Quality is the name of the game today, and most of your customers and prospects want quality repairs that restore system integrity, boost vehicle performance and ensure many miles of worry-free driving.
So promoting your shop’s services on a quality message alone will not be to your best advantage. Customers today are looking for more — you just need to figure out which features and benefits will be attractive to the majority of your customer base. And realize that delivering great customer service is a huge advantage because, in general, it’s rarely delivered by most service establishments.
Recently, I went to a fast-food restaurant for lunch. Something I typically don’t do, but I wanted to try a salad on the menu. Before placing my order, I asked the cashier what was on the salad. To my dismay, not only did she not know, but she didn’t even bother to ask another co-worker about the ingredients for me.
As an experiment, I went back the next day to order a different salad. The cashier, who was not the same one who took my order the prior day, also could not answer my question about what was on the salad. When I asked for grilled chicken to be added to the salad (note that I was upgrading my order, not her), she didn’t know how to void the ori-ginal salad order and no one was available to help out, so I had to wait several minutes for the corrected order to be pro-cessed.
I was quite amazed that two different cashiers who were assigned to work registers during the busy lunch-hour timeframe were not familiar with their company’s products. Products that are the same ones served day after day, from a limited menu posted on the wall behind them. Most places today are likely no different; extending only a bare minimum level of customer service.
While I realize that turnover is probably very high in the fast-food business, their managers need to be sure that they’ve got their best people on the front lines — dealing with customers — or they risk losing these valued patrons to a competitor.
The message here is that your service writer, and other people at your shop who have the most direct contact with customers, should understand the important responsibilities of their job, and how significant their role is in extending the greatest amount of customer service. The old adage that you have only one chance to make a great first impression is so true.

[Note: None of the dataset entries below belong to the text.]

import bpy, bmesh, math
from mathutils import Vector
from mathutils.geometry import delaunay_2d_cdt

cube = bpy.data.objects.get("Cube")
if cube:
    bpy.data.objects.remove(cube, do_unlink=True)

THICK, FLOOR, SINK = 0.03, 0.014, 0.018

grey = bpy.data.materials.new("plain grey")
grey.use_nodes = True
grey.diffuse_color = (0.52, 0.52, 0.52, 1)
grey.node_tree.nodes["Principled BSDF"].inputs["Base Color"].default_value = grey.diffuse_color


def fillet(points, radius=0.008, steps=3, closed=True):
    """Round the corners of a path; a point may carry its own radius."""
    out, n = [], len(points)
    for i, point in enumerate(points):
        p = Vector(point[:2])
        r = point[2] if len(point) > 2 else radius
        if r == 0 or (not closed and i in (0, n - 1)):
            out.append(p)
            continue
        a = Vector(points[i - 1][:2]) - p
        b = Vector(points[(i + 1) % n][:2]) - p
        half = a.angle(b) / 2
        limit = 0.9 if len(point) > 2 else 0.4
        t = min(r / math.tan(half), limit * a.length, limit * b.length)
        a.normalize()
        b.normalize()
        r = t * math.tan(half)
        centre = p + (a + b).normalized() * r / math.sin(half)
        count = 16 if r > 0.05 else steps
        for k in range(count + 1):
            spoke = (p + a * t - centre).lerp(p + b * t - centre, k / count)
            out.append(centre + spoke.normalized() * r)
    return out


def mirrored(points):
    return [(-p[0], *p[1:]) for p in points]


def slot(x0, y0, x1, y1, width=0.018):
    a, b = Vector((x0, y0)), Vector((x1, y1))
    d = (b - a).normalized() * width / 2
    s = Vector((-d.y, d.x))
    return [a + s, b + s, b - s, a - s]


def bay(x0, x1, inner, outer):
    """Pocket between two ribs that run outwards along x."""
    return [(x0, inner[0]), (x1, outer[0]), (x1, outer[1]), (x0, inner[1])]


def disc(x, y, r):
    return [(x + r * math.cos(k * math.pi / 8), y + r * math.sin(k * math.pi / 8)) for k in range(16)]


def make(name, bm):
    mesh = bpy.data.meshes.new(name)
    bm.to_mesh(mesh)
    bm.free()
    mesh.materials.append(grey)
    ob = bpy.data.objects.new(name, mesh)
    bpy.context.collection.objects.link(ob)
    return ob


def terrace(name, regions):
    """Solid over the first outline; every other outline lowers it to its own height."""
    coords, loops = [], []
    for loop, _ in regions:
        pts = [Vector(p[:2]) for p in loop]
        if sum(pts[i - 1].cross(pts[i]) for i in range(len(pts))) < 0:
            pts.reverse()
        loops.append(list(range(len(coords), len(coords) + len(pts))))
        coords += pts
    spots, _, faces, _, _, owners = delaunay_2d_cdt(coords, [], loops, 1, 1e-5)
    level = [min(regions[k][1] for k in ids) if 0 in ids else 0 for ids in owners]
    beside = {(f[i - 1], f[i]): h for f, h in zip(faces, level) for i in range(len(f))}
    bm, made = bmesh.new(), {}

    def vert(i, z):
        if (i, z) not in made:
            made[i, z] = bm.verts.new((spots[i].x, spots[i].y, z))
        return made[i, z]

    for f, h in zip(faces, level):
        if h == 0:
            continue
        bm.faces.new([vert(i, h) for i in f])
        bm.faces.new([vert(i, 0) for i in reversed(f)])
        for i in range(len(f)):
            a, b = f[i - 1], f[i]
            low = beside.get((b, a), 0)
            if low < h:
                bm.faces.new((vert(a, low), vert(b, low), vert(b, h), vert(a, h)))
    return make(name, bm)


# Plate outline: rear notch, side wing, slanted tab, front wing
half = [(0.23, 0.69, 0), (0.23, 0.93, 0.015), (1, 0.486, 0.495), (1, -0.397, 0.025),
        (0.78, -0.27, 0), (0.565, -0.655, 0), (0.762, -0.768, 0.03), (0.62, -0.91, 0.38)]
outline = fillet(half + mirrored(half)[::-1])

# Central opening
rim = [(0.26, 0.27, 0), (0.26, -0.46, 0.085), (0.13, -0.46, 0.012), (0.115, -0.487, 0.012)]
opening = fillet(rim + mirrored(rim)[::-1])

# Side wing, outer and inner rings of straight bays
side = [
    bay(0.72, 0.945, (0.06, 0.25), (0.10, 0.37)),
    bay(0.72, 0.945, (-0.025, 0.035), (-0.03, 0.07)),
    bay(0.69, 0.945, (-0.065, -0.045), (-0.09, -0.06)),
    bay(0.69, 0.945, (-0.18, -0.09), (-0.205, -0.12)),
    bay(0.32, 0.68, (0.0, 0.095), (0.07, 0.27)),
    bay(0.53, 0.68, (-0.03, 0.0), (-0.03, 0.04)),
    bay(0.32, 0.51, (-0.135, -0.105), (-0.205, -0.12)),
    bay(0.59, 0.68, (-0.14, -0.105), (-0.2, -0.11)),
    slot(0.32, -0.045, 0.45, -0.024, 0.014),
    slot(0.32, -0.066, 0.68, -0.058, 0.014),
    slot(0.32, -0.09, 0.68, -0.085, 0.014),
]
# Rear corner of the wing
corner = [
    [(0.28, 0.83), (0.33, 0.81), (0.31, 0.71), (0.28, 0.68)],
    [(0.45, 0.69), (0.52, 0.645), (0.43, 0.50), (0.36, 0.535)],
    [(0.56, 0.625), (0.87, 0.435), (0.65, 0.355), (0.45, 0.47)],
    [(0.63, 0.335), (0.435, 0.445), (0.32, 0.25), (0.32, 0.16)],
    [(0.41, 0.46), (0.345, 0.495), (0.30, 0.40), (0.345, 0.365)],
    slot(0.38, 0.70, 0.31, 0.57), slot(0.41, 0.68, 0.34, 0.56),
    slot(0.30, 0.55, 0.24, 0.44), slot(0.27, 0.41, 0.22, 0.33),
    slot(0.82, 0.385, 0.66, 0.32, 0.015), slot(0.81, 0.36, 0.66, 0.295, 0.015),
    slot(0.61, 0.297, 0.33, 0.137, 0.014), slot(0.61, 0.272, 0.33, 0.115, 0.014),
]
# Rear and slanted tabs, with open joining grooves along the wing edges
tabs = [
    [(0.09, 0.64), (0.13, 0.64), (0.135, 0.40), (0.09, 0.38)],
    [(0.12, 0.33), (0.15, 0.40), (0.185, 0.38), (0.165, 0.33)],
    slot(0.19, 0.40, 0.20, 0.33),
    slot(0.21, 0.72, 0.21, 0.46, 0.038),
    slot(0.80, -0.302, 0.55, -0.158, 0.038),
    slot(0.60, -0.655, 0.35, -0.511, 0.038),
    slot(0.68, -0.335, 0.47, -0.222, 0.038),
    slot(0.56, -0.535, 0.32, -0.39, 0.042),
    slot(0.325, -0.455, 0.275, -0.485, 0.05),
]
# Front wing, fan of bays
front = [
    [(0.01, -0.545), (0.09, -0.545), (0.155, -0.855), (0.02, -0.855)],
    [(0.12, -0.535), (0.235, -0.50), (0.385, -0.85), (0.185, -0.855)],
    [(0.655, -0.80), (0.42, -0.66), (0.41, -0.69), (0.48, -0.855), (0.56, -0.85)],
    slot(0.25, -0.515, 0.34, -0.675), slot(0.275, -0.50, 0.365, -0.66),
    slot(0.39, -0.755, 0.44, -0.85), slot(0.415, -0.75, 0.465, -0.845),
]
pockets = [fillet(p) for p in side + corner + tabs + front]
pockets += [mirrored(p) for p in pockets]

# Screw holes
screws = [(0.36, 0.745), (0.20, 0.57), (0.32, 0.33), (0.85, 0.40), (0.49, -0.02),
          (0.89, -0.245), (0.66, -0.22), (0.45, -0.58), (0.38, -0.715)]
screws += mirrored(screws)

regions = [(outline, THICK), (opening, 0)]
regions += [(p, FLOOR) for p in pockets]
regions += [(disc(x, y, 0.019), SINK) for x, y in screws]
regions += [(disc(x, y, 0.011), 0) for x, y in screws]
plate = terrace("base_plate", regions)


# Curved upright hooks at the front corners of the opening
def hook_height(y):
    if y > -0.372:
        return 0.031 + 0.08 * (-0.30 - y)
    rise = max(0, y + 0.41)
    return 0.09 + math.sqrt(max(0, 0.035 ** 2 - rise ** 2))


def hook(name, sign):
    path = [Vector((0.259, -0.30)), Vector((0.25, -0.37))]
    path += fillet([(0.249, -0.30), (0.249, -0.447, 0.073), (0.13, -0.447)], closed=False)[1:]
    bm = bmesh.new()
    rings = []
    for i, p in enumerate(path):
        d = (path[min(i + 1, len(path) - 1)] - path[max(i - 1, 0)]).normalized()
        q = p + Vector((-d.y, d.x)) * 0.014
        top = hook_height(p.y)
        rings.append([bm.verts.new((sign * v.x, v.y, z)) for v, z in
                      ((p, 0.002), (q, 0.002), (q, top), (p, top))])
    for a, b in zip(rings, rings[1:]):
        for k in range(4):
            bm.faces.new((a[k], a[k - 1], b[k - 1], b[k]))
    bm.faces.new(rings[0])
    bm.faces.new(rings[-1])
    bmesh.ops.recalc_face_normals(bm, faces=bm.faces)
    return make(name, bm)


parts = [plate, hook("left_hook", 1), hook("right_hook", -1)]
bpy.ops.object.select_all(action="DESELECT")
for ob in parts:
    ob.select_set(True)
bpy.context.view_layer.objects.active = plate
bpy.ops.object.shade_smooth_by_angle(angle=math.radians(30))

Customers have so many choices today for any of the products or services they buy. Businesses that want to attract new customers need to actively take steps to deliver the highest level of value and service. They need to stand out in consumers’ minds — to be memorable. If you forget this basic, yet vital, business-building tool, customers may forget about you.